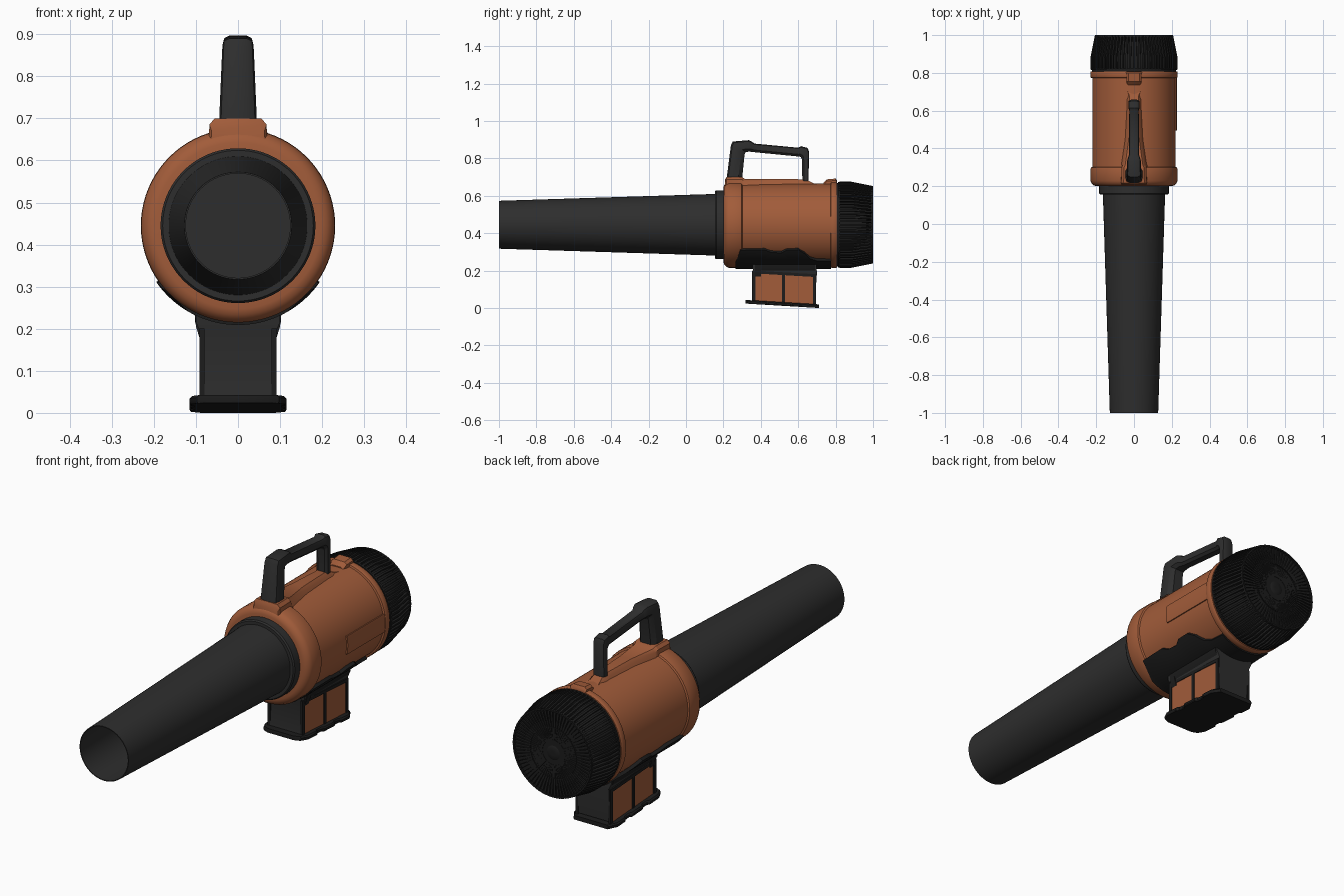
import bpy, bmesh, math
from mathutils import Vector

ZC = 0.445  # height of the barrel axis


def material(name, rgb):
    m = bpy.data.materials.new(name)
    m.diffuse_color = (*rgb, 1)
    return m


ORANGE = material("burnt orange", (0.36, 0.107, 0.042))
GREY = material("dark grey", (0.027, 0.027, 0.027))
BLACK = material("black plastic", (0.012, 0.012, 0.012))


def loft(name, mat, *parts, angle=35):
    """Each part is a list of rings with equal point counts, skinned and capped."""
    bm = bmesh.new()
    for rings in parts:
        vs = [[bm.verts.new(p) for p in ring] for ring in rings]
        n = len(vs[0])
        for a, b in zip(vs, vs[1:]):
            for i in range(n):
                j = (i + 1) % n
                bm.faces.new((a[i], a[j], b[j], b[i]))
        bm.faces.new(vs[0])
        bm.faces.new(vs[-1])
    bmesh.ops.recalc_face_normals(bm, faces=bm.faces)
    me = bpy.data.meshes.new(name)
    bm.to_mesh(me)
    bm.free()
    me.materials.append(mat)
    ob = bpy.data.objects.new(name, me)
    bpy.context.collection.objects.link(ob)
    bpy.ops.object.select_all(action='DESELECT')
    ob.select_set(True)
    bpy.context.view_layer.objects.active = ob
    bpy.ops.object.shade_smooth_by_angle(angle=math.radians(angle))
    return ob


def polar(y, r, a):
    return (r * math.sin(a), y, ZC + r * math.cos(a))


def turned(profile, n=80):
    """Rings around the barrel axis from (y, radius) points."""
    return [[polar(y, r, 2 * math.pi * i / n) for i in range(n)] for y, r in profile]


def hoop(y0, y1, r0, r1):
    return turned([(y0, r0), (y0, r1), (y1, r1), (y1, r0), (y0 + 0.0005, r0)])


def box(x0, x1, y0, y1, z0, z1, tilt=0.0):
    def ring(z):
        return [(x, y, z - tilt * (y - 0.5))
                for x, y in ((x0, y0), (x1, y0), (x1, y1), (x0, y1))]
    return [ring(z0), ring(z1)]


def shell(edges, mid, r0, r1, n=32):
    """Curved plate on the barrel from (y, half angle) stations."""
    rings = []
    for y, h in edges:
        arc = [mid - h + 2 * h * i / n for i in range(n + 1)]
        rings.append([polar(y, r1, a) for a in arc] + [polar(y, r0, a) for a in reversed(arc)])
    return rings


def fins(profile, count, thick):
    """Radial blades from a (y, radius) outline."""
    parts = []
    for k in range(count):
        a = 2 * math.pi * k / count
        out, side = Vector((math.sin(a), 0, math.cos(a))), Vector((math.cos(a), 0, -math.sin(a)))
        parts.append([[Vector((0, y, ZC)) + out * r + side * s for y, r in profile]
                      for s in (-thick / 2, thick / 2)])
    return parts


# Nozzle: long hollow cone and its collar
loft("nozzle_tube", GREY, turned([(0.2, 0.166), (-1, 0.128), (-1, 0.124), (0.14, 0.158)]))
loft("nozzle_collar", GREY, turned([(0.155, 0.164), (0.155, 0.179), (0.162, 0.184), (0.21, 0.184)]))

# Motor housing with rounded front shoulder and rear band
loft("motor_housing", ORANGE, turned([
    (0.2, 0.17), (0.2, 0.198), (0.204, 0.212), (0.214, 0.223), (0.228, 0.23), (0.292, 0.23),
    (0.298, 0.228), (0.302, 0.221), (0.772, 0.221), (0.775, 0.229), (0.779, 0.231),
    (0.803, 0.231), (0.808, 0.228), (0.81, 0.2)]))
loft("housing_seam", BLACK, hoop(0.808, 0.816, 0.2, 0.222))

# Raised side panel on the right only
h = math.asin(0.043 / 0.226)
loft("side_panel", ORANGE, shell([(0.495, h), (0.776, h)], math.pi / 2, 0.215, 0.2275))

# Scalloped saddle under the housing
edge = [(0.265, 0.24), (0.29, 0.308), (0.42, 0.311), (0.455, 0.297), (0.51, 0.294), (0.54, 0.31),
        (0.60, 0.311), (0.635, 0.29), (0.665, 0.262), (0.70, 0.252), (0.775, 0.25)]
loft("lower_saddle", BLACK, shell([(y, math.acos((ZC - z) / 0.236)) for y, z in edge],
                                  math.pi, 0.21, 0.236))

# Handle mount: tapering ridge on top of the housing
ridge = []
for y, w, z in ((0.208, 0.062, 0.685), (0.216, 0.067, 0.7), (0.30, 0.064, 0.7), (0.315, 0.058, 0.69),
                (0.45, 0.04, 0.69), (0.62, 0.032, 0.688), (0.65, 0.034, 0.683),
                (0.68, 0.037, 0.667), (0.77, 0.07, 0.655)):
    b = w + (0.003 if y < 0.31 else 0.022)
    ridge.append([(-b, y, 0.62), (-w - 0.001, y, z - 0.014), (-w + 0.012, y, z),
                  (w - 0.012, y, z), (w + 0.001, y, z - 0.014), (b, y, 0.62)])
loft("handle_mount", ORANGE, ridge)
loft("rear_latch", ORANGE, [
    [(-w, y, 0.64), (-w, y, z - 0.01), (-w + 0.012, y, z), (w - 0.012, y, z), (w, y, z - 0.01), (w, y, 0.64)]
    for y, w, z in ((0.735, 0.034, 0.67), (0.755, 0.04, 0.688), (0.8, 0.042, 0.692), (0.808, 0.04, 0.68))])

# Handle: sections given by outer point, inner point and half width
handle = []
for o, i, w in (((0.217, 0.69), (0.30, 0.69), 0.045), ((0.24, 0.87), (0.313, 0.82), 0.038),
                ((0.25, 0.89), (0.318, 0.833), 0.037), ((0.335, 0.897), (0.335, 0.836), 0.036),
                ((0.352, 0.89), (0.35, 0.835), 0.032), ((0.365, 0.879), (0.365, 0.833), 0.027),
                ((0.60, 0.857), (0.60, 0.81), 0.025), ((0.615, 0.865), (0.612, 0.808), 0.029),
                ((0.65, 0.856), (0.618, 0.80), 0.03), ((0.658, 0.835), (0.62, 0.79), 0.029),
                ((0.655, 0.68), (0.622, 0.68), 0.03)):
    o, i = Vector((0, *o)), Vector((0, *i))
    X = Vector((w, 0, 0))
    handle.append([o.lerp(i, t) + X * s for s, t in (
        (-0.55, 0), (0.55, 0), (0.9, 0.1), (1, 0.3), (1, 0.75), (0.6, 1),
        (-0.6, 1), (-1, 0.75), (-1, 0.3), (-0.9, 0.1))])
loft("handle", GREY, handle)

# Intake grille: core, side ribs, rear blades and hoops
loft("grille_core", BLACK, turned([(0.812, 0.2), (0.812, 0.219), (0.885, 0.22), (0.965, 0.198),
                                   (0.975, 0.18), (0.975, 0.03)]))
loft("grille_ribs", BLACK, *fins([(0.814, 0.21), (0.814, 0.226), (0.82, 0.23), (0.885, 0.23),
                                  (0.999, 0.207), (0.985, 0.19), (0.95, 0.19), (0.885, 0.21)], 72, 0.009))
loft("grille_blades", BLACK, *fins([(0.97, 0.045), (0.99, 0.045), (0.998, 0.2), (0.97, 0.2)], 72, 0.0035))
loft("grille_hoops", BLACK, hoop(0.99, 1.0, 0.199, 0.206), hoop(0.97, 0.995, 0.118, 0.122),
     hoop(0.97, 0.992, 0.056, 0.062),
     turned([(0.97, 0.034), (0.99, 0.034), (0.994, 0.028), (0.994, 0.01)], 40))
loft("grille_front_band", BLACK, hoop(0.814, 0.824, 0.2, 0.228))

# Battery: neck flared at the top, leaning slightly forward
loft("battery_neck", GREY, [[(-w, y0, z), (w, y0, z), (w, y1, z), (-w, y1, z)] for w, y0, y1, z in (
    (0.1, 0.355, 0.698, 0.26), (0.1, 0.355, 0.698, 0.215), (0.086, 0.365, 0.7, 0.185),
    (0.085, 0.352, 0.688, 0.025))])
for name, s in (("right", 1), ("left", -1)):
    # Orange side plates framed by dark bars, and angled brackets above
    loft("battery_plates_" + name, ORANGE, *[
        box(s * 0.08, s * 0.0885, a, b, 0.03, 0.178, 0.06) for a, b in ((0.372, 0.512), (0.528, 0.678))])
    loft("battery_bars_" + name, BLACK, *[
        box(s * 0.08, s * 0.092, a, b, c, d, 0.06) for a, b, c, d in (
            (0.352, 0.37, 0.03, 0.19), (0.512, 0.528, 0.03, 0.19),
            (0.678, 0.694, 0.03, 0.19), (0.355, 0.695, 0.177, 0.192))])
    loft("battery_bracket_" + name, BLACK, [
        [(s * 0.08, y, 0.26), (s * 0.104, y, 0.255), (s * 0.1, y, 0.205), (s * 0.087, y, 0.165)]
        for y in (0.37, 0.40)], [
        [(s * 0.08, y, 0.26), (s * 0.104, y, 0.255), (s * 0.102, y, 0.215), (s * 0.087, y, 0.19)]
        for y in (0.40, 0.69)])

# Battery foot: notched plate
half = [(0.07, 0.318), (0.098, 0.33), (0.115, 0.365), (0.115, 0.43), (0.106, 0.44), (0.106, 0.475),
        (0.115, 0.485), (0.115, 0.56), (0.106, 0.57), (0.106, 0.605), (0.115, 0.615),
        (0.115, 0.67), (0.09, 0.71)]
outline = half + [(-x, y) for x, y in reversed(half)]
loft("battery_foot", BLACK, [[(x * k, y, z - 0.06 * (y - 0.5)) for x, y in outline]
                             for k, z in ((0.97, 0.0126), (1, 0.017), (1, 0.026), (0.95, 0.032))])
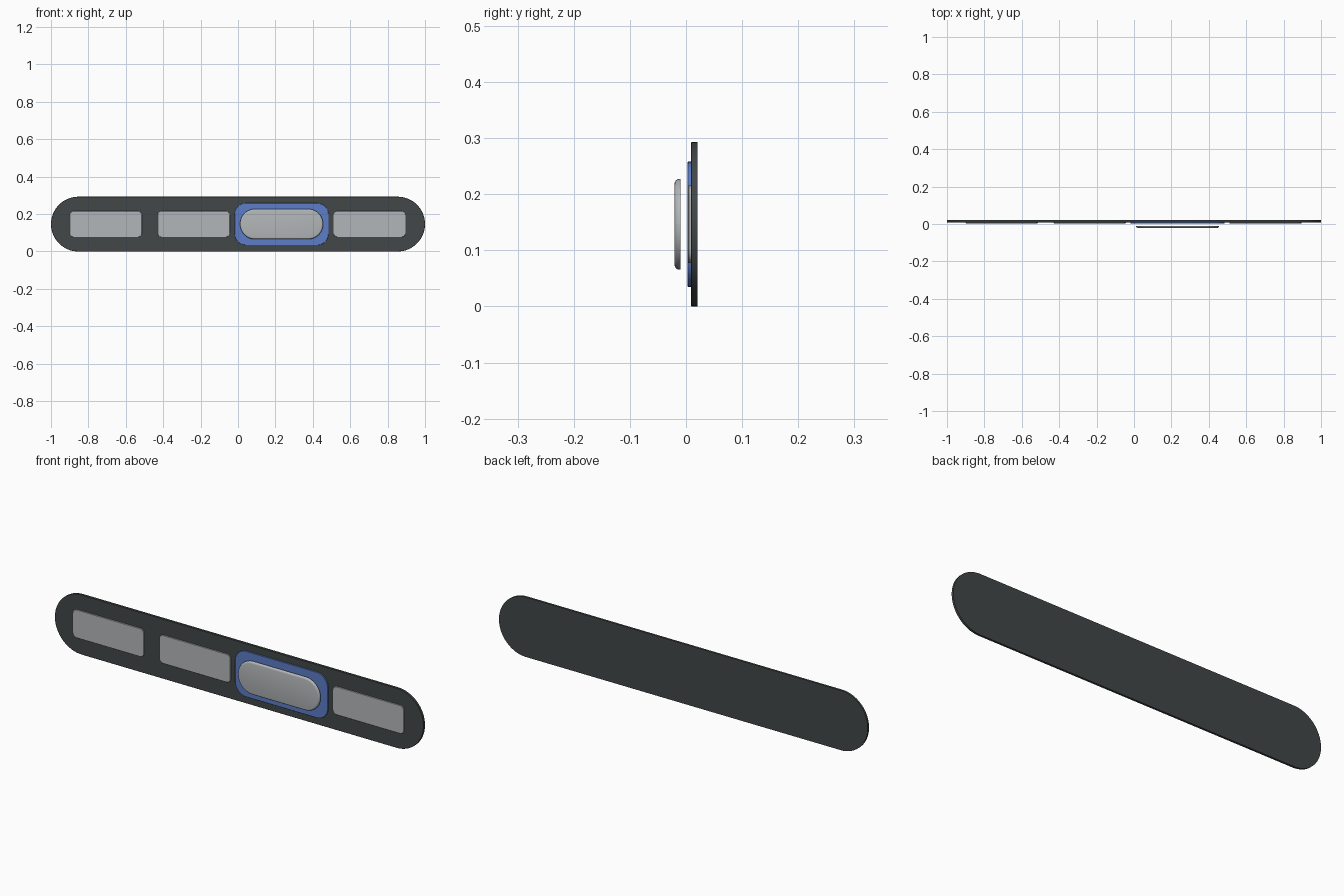
import bpy
import bmesh
from math import sin, cos, pi

cube = bpy.data.objects.get("Cube")
if cube:
    bpy.data.objects.remove(cube, do_unlink=True)


def material(name, colour):
    mat = bpy.data.materials.new(name)
    mat.use_nodes = True
    mat.diffuse_color = (*colour, 1)
    mat.node_tree.nodes["Principled BSDF"].inputs["Base Color"].default_value = (*colour, 1)
    return mat


charcoal = material("charcoal", (0.055, 0.063, 0.064))
light_grey = material("light grey", (0.45, 0.47, 0.48))
blue = material("blue", (0.108, 0.205, 0.58))

MID_Z = 0.1465


def outline(width, height, radius, steps):
    """Rounded rectangle, counter-clockwise as seen from the front."""
    points = []
    for corner, (sx, sz) in enumerate([(1, 1), (-1, 1), (-1, -1), (1, -1)]):
        for i in range(steps + 1):
            a = (corner + i / steps) * pi / 2
            points.append((sx * (width / 2 - radius) + radius * cos(a),
                           sz * (height / 2 - radius) + radius * sin(a)))
    return points


def plate(name, mat, x, width, height, radius, back, front, bevel=0, steps=8, rounds=1):
    """Rounded plate facing -y, its front rim eased by a quarter-round."""
    rings = [(back, 0)]
    for i in range(rounds + 1 if bevel else 1):
        a = i / rounds * pi / 2
        rings.append((front + bevel * (1 - sin(a)), bevel * (1 - cos(a))))
    bm = bmesh.new()
    loops = []
    for y, inset in rings:
        pts = outline(width - 2 * inset, height - 2 * inset, radius - inset, steps)
        loops.append([bm.verts.new((px, y, pz)) for px, pz in pts])
    for low, high in zip(loops, loops[1:]):
        for i in range(len(low)):
            j = (i + 1) % len(low)
            bm.faces.new((low[i], low[j], high[j], high[i]))
    bm.faces.new(loops[0][::-1])
    bm.faces.new(loops[-1])
    bmesh.ops.remove_doubles(bm, verts=bm.verts, dist=1e-5)
    bmesh.ops.recalc_face_normals(bm, faces=bm.faces)
    mesh = bpy.data.meshes.new(name)
    bm.to_mesh(mesh)
    bm.free()
    mesh.materials.append(mat)
    obj = bpy.data.objects.new(name, mesh)
    obj.location = (x, 0, MID_Z)
    bpy.context.collection.objects.link(obj)
    bpy.ops.object.select_all(action="DESELECT")
    obj.select_set(True)
    bpy.context.view_layer.objects.active = obj
    bpy.ops.object.shade_smooth_by_angle(angle=pi / 6)
    return obj


# Long backing strip with round ends
plate("backing_strip", charcoal, 0, 2, 0.293, 0.1465, 0.0205, 0.009, 0.001, steps=16)

# Evenly spaced windows; the third sits behind the slider
for i in range(4):
    if i != 2:
        plate(f"window_{i + 1}", light_grey, -0.707 + 0.47 * i, 0.386, 0.138, 0.022,
              0.0095, 0.004, 0.001)

# Blue frame around the selected window
plate("selection_frame", blue, 0.233, 0.502, 0.224, 0.06, 0.0095, 0.003, 0.001)

# Raised slider button floating in front of the frame
plate("slider_button", light_grey, 0.233, 0.444, 0.162, 0.08, -0.0095, -0.0205, 0.009,
      steps=12, rounds=4)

Exercise objective → Every line above that includes the string "Vector" needs to be copied.

Result for this task →
from mathutils import Vector
        out, side = Vector((math.sin(a), 0, math.cos(a))), Vector((math.cos(a), 0, -math.sin(a)))
        parts.append([[Vector((0, y, ZC)) + out * r + side * s for y, r in profile]
    o, i = Vector((0, *o)), Vector((0, *i))
    X = Vector((w, 0, 0))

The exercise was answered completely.